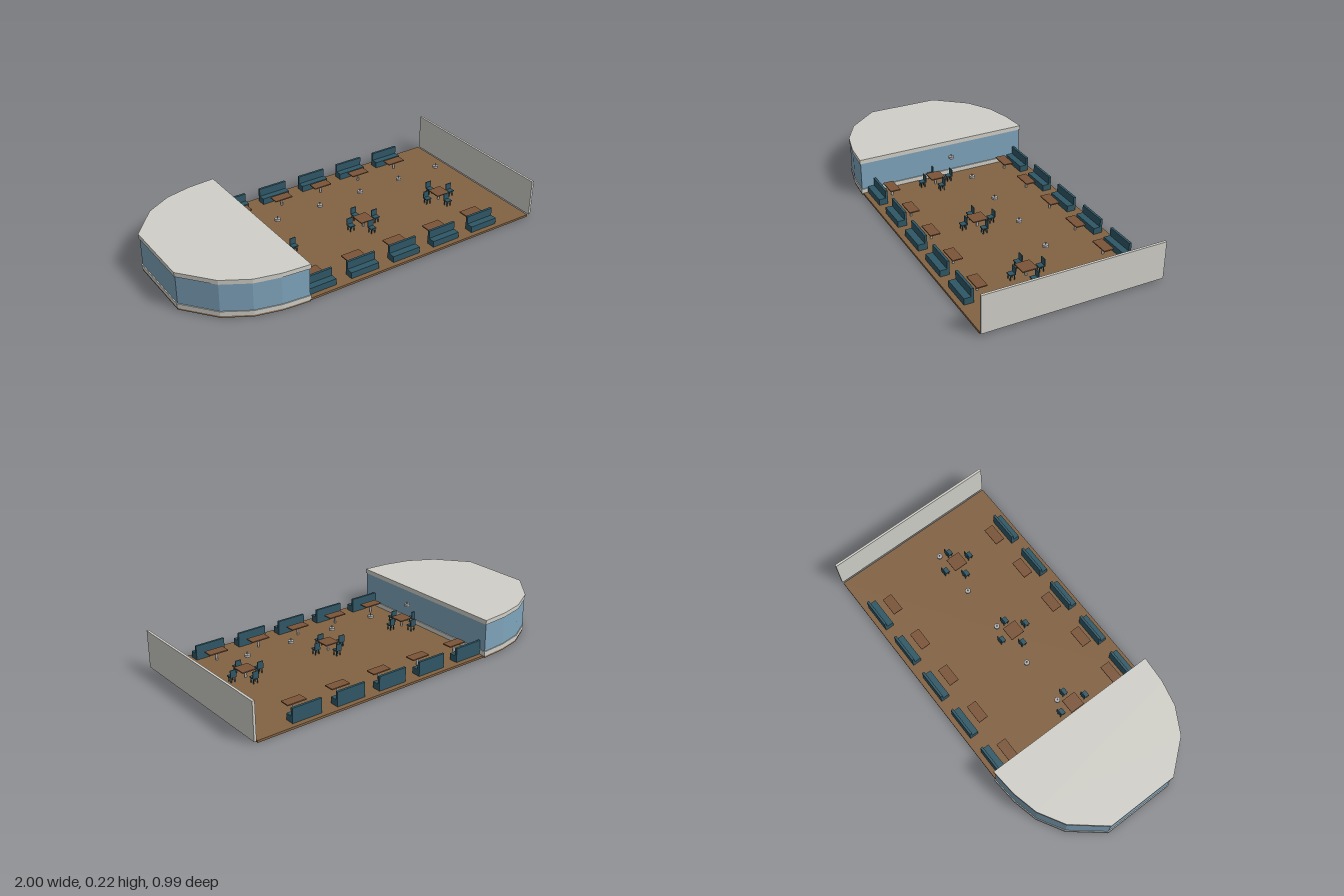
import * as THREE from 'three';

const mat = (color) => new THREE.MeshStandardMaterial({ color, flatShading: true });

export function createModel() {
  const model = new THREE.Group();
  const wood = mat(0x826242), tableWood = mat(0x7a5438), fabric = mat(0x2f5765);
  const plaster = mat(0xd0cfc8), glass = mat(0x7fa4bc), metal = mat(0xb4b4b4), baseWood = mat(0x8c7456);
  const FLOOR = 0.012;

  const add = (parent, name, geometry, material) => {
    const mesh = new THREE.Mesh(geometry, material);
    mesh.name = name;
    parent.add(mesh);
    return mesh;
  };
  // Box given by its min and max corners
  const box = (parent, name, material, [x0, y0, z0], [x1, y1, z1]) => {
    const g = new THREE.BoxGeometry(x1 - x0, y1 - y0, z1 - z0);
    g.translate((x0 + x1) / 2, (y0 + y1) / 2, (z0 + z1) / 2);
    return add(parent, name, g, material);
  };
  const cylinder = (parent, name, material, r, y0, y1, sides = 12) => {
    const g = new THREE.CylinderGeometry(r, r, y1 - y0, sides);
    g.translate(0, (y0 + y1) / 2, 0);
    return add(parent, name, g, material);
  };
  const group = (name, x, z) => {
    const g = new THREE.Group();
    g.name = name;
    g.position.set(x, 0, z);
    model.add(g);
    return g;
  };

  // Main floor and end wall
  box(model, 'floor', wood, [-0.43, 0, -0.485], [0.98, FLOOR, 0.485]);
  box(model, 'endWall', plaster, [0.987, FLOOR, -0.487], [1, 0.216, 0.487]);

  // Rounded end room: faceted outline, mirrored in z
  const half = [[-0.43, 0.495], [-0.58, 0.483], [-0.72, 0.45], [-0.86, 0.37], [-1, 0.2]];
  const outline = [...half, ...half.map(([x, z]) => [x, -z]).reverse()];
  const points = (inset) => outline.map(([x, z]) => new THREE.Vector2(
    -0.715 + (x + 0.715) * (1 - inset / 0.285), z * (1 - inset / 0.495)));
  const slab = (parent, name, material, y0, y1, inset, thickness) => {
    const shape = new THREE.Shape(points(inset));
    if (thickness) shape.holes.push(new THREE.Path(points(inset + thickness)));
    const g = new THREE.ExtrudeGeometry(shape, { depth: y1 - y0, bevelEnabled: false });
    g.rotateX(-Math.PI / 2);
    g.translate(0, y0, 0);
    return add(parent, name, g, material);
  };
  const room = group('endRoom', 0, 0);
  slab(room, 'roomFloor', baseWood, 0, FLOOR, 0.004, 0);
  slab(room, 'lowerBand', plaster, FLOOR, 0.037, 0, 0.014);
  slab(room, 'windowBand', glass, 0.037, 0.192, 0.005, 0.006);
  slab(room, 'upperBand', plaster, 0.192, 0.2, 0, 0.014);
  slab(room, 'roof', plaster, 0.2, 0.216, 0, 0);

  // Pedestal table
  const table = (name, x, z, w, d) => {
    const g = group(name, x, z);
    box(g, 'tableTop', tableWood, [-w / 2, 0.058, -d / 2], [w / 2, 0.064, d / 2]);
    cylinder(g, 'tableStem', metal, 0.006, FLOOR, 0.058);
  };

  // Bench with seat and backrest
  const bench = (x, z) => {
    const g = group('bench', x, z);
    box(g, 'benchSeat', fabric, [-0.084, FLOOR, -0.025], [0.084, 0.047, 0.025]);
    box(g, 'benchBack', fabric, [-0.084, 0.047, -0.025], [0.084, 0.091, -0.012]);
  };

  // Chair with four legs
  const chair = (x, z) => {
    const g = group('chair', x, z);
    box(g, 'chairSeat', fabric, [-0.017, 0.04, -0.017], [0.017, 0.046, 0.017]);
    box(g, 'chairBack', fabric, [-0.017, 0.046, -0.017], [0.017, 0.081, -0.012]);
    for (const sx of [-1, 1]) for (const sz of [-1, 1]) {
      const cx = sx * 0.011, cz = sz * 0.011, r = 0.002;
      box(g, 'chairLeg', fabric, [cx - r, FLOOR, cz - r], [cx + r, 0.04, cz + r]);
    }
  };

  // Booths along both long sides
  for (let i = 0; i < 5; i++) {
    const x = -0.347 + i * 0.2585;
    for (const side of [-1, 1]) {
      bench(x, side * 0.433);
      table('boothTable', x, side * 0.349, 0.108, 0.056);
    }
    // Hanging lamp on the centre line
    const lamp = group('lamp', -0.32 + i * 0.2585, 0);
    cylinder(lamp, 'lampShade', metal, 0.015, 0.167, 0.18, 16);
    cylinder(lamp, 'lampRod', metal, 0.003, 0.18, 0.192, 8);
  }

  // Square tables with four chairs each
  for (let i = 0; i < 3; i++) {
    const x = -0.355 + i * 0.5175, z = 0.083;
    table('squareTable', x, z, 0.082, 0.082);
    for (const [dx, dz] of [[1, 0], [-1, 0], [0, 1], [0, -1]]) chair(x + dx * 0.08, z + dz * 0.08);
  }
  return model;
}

> _WHAT THE TASK REQUIRES_
Your answer must be an exact copy of the records above, with no pictures included.

> _WRITTEN RESPONSE_
import * as THREE from 'three';

const mat = (color) => new THREE.MeshStandardMaterial({ color, flatShading: true });

export function createModel() {
  const model = new THREE.Group();
  const wood = mat(0x826242), tableWood = mat(0x7a5438), fabric = mat(0x2f5765);
  const plaster = mat(0xd0cfc8), glass = mat(0x7fa4bc), metal = mat(0xb4b4b4), baseWood = mat(0x8c7456);
  const FLOOR = 0.012;

  const add = (parent, name, geometry, material) => {
    const mesh = new THREE.Mesh(geometry, material);
    mesh.name = name;
    parent.add(mesh);
    return mesh;
  };
  // Box given by its min and max corners
  const box = (parent, name, material, [x0, y0, z0], [x1, y1, z1]) => {
    const g = new THREE.BoxGeometry(x1 - x0, y1 - y0, z1 - z0);
    g.translate((x0 + x1) / 2, (y0 + y1) / 2, (z0 + z1) / 2);
    return add(parent, name, g, material);
  };
  const cylinder = (parent, name, material, r, y0, y1, sides = 12) => {
    const g = new THREE.CylinderGeometry(r, r, y1 - y0, sides);
    g.translate(0, (y0 + y1) / 2, 0);
    return add(parent, name, g, material);
  };
  const group = (name, x, z) => {
    const g = new THREE.Group();
    g.name = name;
    g.position.set(x, 0, z);
    model.add(g);
    return g;
  };

  // Main floor and end wall
  box(model, 'floor', wood, [-0.43, 0, -0.485], [0.98, FLOOR, 0.485]);
  box(model, 'endWall', plaster, [0.987, FLOOR, -0.487], [1, 0.216, 0.487]);

  // Rounded end room: faceted outline, mirrored in z
  const half = [[-0.43, 0.495], [-0.58, 0.483], [-0.72, 0.45], [-0.86, 0.37], [-1, 0.2]];
  const outline = [...half, ...half.map(([x, z]) => [x, -z]).reverse()];
  const points = (inset) => outline.map(([x, z]) => new THREE.Vector2(
    -0.715 + (x + 0.715) * (1 - inset / 0.285), z * (1 - inset / 0.495)));
  const slab = (parent, name, material, y0, y1, inset, thickness) => {
    const shape = new THREE.Shape(points(inset));
    if (thickness) shape.holes.push(new THREE.Path(points(inset + thickness)));
    const g = new THREE.ExtrudeGeometry(shape, { depth: y1 - y0, bevelEnabled: false });
    g.rotateX(-Math.PI / 2);
    g.translate(0, y0, 0);
    return add(parent, name, g, material);
  };
  const room = group('endRoom', 0, 0);
  slab(room, 'roomFloor', baseWood, 0, FLOOR, 0.004, 0);
  slab(room, 'lowerBand', plaster, FLOOR, 0.037, 0, 0.014);
  slab(room, 'windowBand', glass, 0.037, 0.192, 0.005, 0.006);
  slab(room, 'upperBand', plaster, 0.192, 0.2, 0, 0.014);
  slab(room, 'roof', plaster, 0.2, 0.216, 0, 0);

  // Pedestal table
  const table = (name, x, z, w, d) => {
    const g = group(name, x, z);
    box(g, 'tableTop', tableWood, [-w / 2, 0.058, -d / 2], [w / 2, 0.064, d / 2]);
    cylinder(g, 'tableStem', metal, 0.006, FLOOR, 0.058);
  };

  // Bench with seat and backrest
  const bench = (x, z) => {
    const g = group('bench', x, z);
    box(g, 'benchSeat', fabric, [-0.084, FLOOR, -0.025], [0.084, 0.047, 0.025]);
    box(g, 'benchBack', fabric, [-0.084, 0.047, -0.025], [0.084, 0.091, -0.012]);
  };

  // Chair with four legs
  const chair = (x, z) => {
    const g = group('chair', x, z);
    box(g, 'chairSeat', fabric, [-0.017, 0.04, -0.017], [0.017, 0.046, 0.017]);
    box(g, 'chairBack', fabric, [-0.017, 0.046, -0.017], [0.017, 0.081, -0.012]);
    for (const sx of [-1, 1]) for (const sz of [-1, 1]) {
      const cx = sx * 0.011, cz = sz * 0.011, r = 0.002;
      box(g, 'chairLeg', fabric, [cx - r, FLOOR, cz - r], [cx + r, 0.04, cz + r]);
    }
  };

  // Booths along both long sides
  for (let i = 0; i < 5; i++) {
    const x = -0.347 + i * 0.2585;
    for (const side of [-1, 1]) {
      bench(x, side * 0.433);
      table('boothTable', x, side * 0.349, 0.108, 0.056);
    }
    // Hanging lamp on the centre line
    const lamp = group('lamp', -0.32 + i * 0.2585, 0);
    cylinder(lamp, 'lampShade', metal, 0.015, 0.167, 0.18, 16);
    cylinder(lamp, 'lampRod', metal, 0.003, 0.18, 0.192, 8);
  }

  // Square tables with four chairs each
  for (let i = 0; i < 3; i++) {
    const x = -0.355 + i * 0.5175, z = 0.083;
    table('squareTable', x, z, 0.082, 0.082);
    for (const [dx, dz] of [[1, 0], [-1, 0], [0, 1], [0, -1]]) chair(x + dx * 0.08, z + dz * 0.08);
  }
  return model;
}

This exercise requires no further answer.